Photo of a tea towel with a lovely scene of house plants and a cat with a 1985 calendar on it.

I made a dress out of vintage tea towels.

She was a vision wearing modern vintage, and the most epic skirt made out of… tea towels? Yes! I met a lass named Hope at the Brisbane Brooch Lovers event a few months ago and couldn’t stop ogling this tea towel skirt that she’d made herself. I was immediately taken with the idea of making my own tea towel garment from the smock dress pattern (McCalls 8732 from 1997) I’ve made approximately 200 dresses from.

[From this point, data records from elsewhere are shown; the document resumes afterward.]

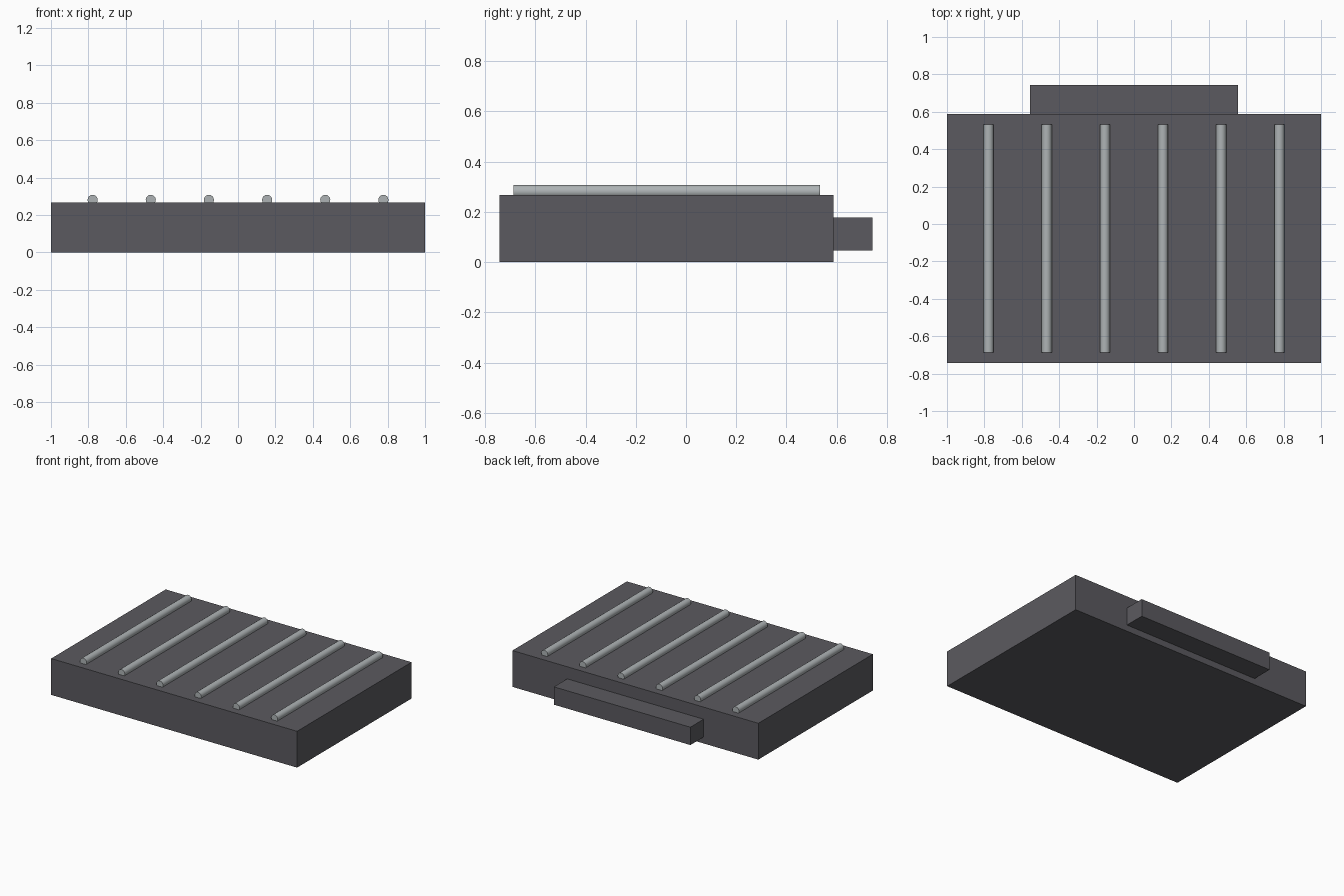
import bpy
import math

cube = bpy.data.objects.get("Cube")
if cube:
    bpy.data.objects.remove(cube, do_unlink=True)


def material(name, rgb):
    mat = bpy.data.materials.new(name)
    mat.use_nodes = True
    mat.diffuse_color = (*rgb, 1)
    mat.node_tree.nodes["Principled BSDF"].inputs["Base Color"].default_value = (*rgb, 1)
    return mat


def box(name, low, high, mat):
    centre = [(a + b) / 2 for a, b in zip(low, high)]
    bpy.ops.mesh.primitive_cube_add(size=1, location=centre)
    obj = bpy.context.object
    obj.name = name
    obj.scale = [b - a for a, b in zip(low, high)]
    bpy.ops.object.transform_apply(location=False, rotation=False, scale=True)
    obj.data.materials.append(mat)
    return obj


dark = material("dark grey", (0.105, 0.102, 0.115))
steel = material("light steel", (0.42, 0.45, 0.46))

# Main slab and the ledge on its back
box("base_slab", (-1, -0.742, 0), (1, 0.588, 0.267), dark)
box("back_ledge", (-0.555, 0.588, 0.047), (0.555, 0.742, 0.178), dark)

# Row of half-sunk round bars along the top
bar_count, spacing = 6, 0.311
for i in range(bar_count):
    x = (i - (bar_count - 1) / 2) * spacing
    bpy.ops.mesh.primitive_cylinder_add(
        vertices=16, radius=0.027, depth=1.22,
        location=(x, -0.077, 0.281), rotation=(math.pi / 2, 0, 0))
    bar = bpy.context.object
    bar.name = f"top_bar_{i + 1}"
    bar.data.materials.append(steel)
    bpy.ops.object.shade_smooth_by_angle(angle=math.radians(40))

The plan was: gather vintage Australiana tea towels from the oft-neglected manchester sections in op shops, casually sew up the dress, then bask in my own cleverness. Surely people would be discarding these things in their hundreds, right? Nope. I went to several op shops and came up with naught but a particularly fetching felt hat. So I turned to ebay and spent a couple of weeks literally hunting down these damn tea towels. It turns out vintage Australiana tea towels are in rather high demand and people will bid wildly for them.

A tea towel screenprinted with the Oodnadatta track in black with hot pink highlights.
This tea towel from Oodnadatta was too cool to use, so I’m going to frame it.

I found a seller with an absolute treasure trove and spent a ridiculous amount of money on old bits of linen. Truly, this is the most expensive dress I’ve made to date when you consider the cost per metre. And I shan’t be divulging the cost, oh no! Let’s just say, Australian kitsch comes at a pretty penny.

My project was interrupted by a month long stay in a psychiatric facility. More on that another day. After getting home and doing some work to pay the bills, I decided it was time to build a dress!

Detail shot of the bodice in progress, featuring a lovely galah on the left side.
My love of galahs is adequately expressed in this dress.

I’m glad I bought as many tea towels as I did, because having a wide selection made the print placement a lot easier. I was able to lay out each side of a bodice piece on a tea towel perfectly (I’m an Australian size 28/ 30), the sleeves took two towels, and for the skirt I used 6 towels. All up, the dress consists of 12 tea towels.

A photo of Natalie in the park wearing a brightly coloured dress made out of various Australian tea towels. She is holding Miffy on a leash.
Voila, one tea towel dress! Miffy wasn’t as impressed with my dress as she was with the various animal scents under the gum tree.

If I were to undertake this again I’d consider which edges to cut off, as the double turned hems can be quite bulky to sew/ overlock over. Having a pre-made skirt hem is pretty handy though! I’d also pre-wash some of the stiffer towels a few times; there were quite a few that had never been used despite their age, so the sizing was still providing crispness. Other towels were softer and more flexible, I had to baste the cut edges on those since the weave was so loose.

A photo of the back of me, displaying the various tea towels including a map, native flowers, dolphins and animals.
The back of the dress features dolphins on my arse.
A photo of me holding the skirt of my dress out so you can see the Brisbane tea towel on the centre front more clearly.
Representing Brisbane front and centre!

I’m super chuffed with my vintage Australiana tea towel dress! I’ve got plans for the leftover towels too… I may have purchased a bunch of bamboo bag handles in the last day :P